"The Panama" chronicles the Chan family of Victoria, B.C. as it evolved from its first days in Canada when the patriarch Chan Dun, at the age of twelve, landed in Victoria in 1890. From this auspicious occasion, a family of eight sons and four daughters would eventually center around the Panama café, a western-style eatery specializing in liver and onions and apple pie to the working class of the city.
Located on Government Street by 1930, The Panama café is a story of one of the oldest Chinese Canadian families. It describes its experience during the depression, the war years and finally the 1960s when it closed its doors for good because of the fast food competition emerging in the city.
In "The Panama," we meet 85-year-old Steven Chan, the eldest son whose marriage to Rosy Wing from Vancouver in 1932 was celebrated in a community known more for bachelors and gambling than marriage and family. Steven's brothers and their wives are also introduced as well as his oldest daughter, Benita.
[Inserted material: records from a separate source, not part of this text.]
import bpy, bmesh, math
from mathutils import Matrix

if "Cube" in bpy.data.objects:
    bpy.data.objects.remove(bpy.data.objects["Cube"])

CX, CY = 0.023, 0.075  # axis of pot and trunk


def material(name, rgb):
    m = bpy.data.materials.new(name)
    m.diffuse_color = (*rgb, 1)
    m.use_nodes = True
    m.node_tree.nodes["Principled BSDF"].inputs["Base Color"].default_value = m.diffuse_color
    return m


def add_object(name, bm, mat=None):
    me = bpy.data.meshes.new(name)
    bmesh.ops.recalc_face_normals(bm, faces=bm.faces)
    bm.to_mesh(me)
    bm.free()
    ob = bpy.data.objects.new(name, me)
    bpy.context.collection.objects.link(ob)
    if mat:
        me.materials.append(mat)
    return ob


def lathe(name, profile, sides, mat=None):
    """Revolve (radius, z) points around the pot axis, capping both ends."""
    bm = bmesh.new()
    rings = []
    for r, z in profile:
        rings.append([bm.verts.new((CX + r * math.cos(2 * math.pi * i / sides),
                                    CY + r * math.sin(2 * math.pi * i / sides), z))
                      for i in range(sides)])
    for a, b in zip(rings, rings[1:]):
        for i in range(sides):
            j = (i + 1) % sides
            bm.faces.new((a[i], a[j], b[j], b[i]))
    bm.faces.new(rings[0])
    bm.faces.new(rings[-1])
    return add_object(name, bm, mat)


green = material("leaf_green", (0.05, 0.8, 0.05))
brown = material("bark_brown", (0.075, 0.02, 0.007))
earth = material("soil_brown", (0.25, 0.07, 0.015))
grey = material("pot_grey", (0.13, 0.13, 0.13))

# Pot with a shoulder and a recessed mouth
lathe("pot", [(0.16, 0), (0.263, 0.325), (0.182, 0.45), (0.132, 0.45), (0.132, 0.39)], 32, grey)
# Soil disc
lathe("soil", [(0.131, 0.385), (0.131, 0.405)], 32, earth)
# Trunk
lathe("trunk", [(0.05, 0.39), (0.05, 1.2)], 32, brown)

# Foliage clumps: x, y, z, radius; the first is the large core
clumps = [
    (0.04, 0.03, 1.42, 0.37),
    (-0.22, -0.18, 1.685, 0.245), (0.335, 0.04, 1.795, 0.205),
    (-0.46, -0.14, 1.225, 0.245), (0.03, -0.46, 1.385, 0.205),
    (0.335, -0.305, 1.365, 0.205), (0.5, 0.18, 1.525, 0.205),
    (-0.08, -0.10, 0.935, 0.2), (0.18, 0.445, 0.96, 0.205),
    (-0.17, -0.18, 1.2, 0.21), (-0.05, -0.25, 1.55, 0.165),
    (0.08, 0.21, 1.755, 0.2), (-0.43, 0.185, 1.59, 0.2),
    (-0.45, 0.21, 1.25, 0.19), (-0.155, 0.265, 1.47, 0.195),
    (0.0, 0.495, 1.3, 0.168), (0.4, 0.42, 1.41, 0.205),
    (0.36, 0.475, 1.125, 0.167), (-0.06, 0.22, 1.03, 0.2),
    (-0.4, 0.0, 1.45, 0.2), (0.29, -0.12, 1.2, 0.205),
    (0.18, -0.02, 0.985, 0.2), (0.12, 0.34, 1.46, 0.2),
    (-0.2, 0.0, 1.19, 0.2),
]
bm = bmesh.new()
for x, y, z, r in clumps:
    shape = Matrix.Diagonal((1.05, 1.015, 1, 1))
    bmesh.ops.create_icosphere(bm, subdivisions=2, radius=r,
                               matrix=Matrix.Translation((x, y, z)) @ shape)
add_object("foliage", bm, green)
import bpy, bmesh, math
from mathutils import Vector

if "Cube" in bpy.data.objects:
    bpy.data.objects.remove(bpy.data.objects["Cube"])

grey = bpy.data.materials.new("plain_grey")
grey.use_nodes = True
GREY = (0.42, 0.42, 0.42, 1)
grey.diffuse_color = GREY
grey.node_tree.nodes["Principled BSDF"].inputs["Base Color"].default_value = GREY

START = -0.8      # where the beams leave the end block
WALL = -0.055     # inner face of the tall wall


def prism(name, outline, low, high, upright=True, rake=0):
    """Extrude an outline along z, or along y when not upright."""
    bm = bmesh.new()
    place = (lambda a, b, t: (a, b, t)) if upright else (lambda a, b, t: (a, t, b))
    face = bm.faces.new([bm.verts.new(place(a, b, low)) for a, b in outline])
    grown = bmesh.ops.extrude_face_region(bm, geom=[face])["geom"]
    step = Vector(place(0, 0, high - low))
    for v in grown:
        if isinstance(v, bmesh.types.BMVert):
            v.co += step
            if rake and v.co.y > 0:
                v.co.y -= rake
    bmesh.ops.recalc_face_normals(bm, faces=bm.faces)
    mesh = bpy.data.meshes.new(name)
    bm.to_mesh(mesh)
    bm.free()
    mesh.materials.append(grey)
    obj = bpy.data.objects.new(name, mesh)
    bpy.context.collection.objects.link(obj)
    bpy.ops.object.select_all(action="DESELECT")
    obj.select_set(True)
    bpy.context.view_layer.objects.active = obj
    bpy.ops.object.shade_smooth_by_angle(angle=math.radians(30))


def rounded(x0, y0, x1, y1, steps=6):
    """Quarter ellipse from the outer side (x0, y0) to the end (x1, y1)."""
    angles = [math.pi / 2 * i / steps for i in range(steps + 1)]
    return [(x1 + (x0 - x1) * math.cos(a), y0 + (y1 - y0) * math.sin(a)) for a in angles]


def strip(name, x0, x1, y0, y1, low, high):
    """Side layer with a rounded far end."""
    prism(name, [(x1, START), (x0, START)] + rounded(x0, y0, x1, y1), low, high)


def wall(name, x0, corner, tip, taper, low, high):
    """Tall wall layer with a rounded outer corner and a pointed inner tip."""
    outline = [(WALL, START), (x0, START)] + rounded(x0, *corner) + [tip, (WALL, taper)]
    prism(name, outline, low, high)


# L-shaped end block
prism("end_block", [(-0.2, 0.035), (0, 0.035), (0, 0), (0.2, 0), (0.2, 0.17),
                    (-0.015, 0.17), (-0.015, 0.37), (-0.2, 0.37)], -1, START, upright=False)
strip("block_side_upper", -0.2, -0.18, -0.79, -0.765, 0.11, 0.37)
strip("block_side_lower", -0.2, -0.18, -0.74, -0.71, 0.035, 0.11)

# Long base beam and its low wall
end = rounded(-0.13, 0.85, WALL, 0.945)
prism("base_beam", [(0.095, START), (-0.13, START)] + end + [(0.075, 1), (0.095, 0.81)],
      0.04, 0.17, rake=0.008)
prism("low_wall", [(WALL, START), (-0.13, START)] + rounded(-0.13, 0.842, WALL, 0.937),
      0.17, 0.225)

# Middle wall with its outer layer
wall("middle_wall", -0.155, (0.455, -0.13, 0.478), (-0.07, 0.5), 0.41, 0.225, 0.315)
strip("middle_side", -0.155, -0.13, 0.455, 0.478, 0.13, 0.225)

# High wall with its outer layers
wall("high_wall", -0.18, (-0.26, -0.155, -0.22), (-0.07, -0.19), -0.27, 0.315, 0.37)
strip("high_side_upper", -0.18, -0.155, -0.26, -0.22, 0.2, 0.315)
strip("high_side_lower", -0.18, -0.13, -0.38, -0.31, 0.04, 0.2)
Four of the brothers fought for Canada in Borneo and India during World War II. Daughter Benita talks about growing up in the restaurant among her grandparents and many aunts and uncles during the 1930s and 1940s.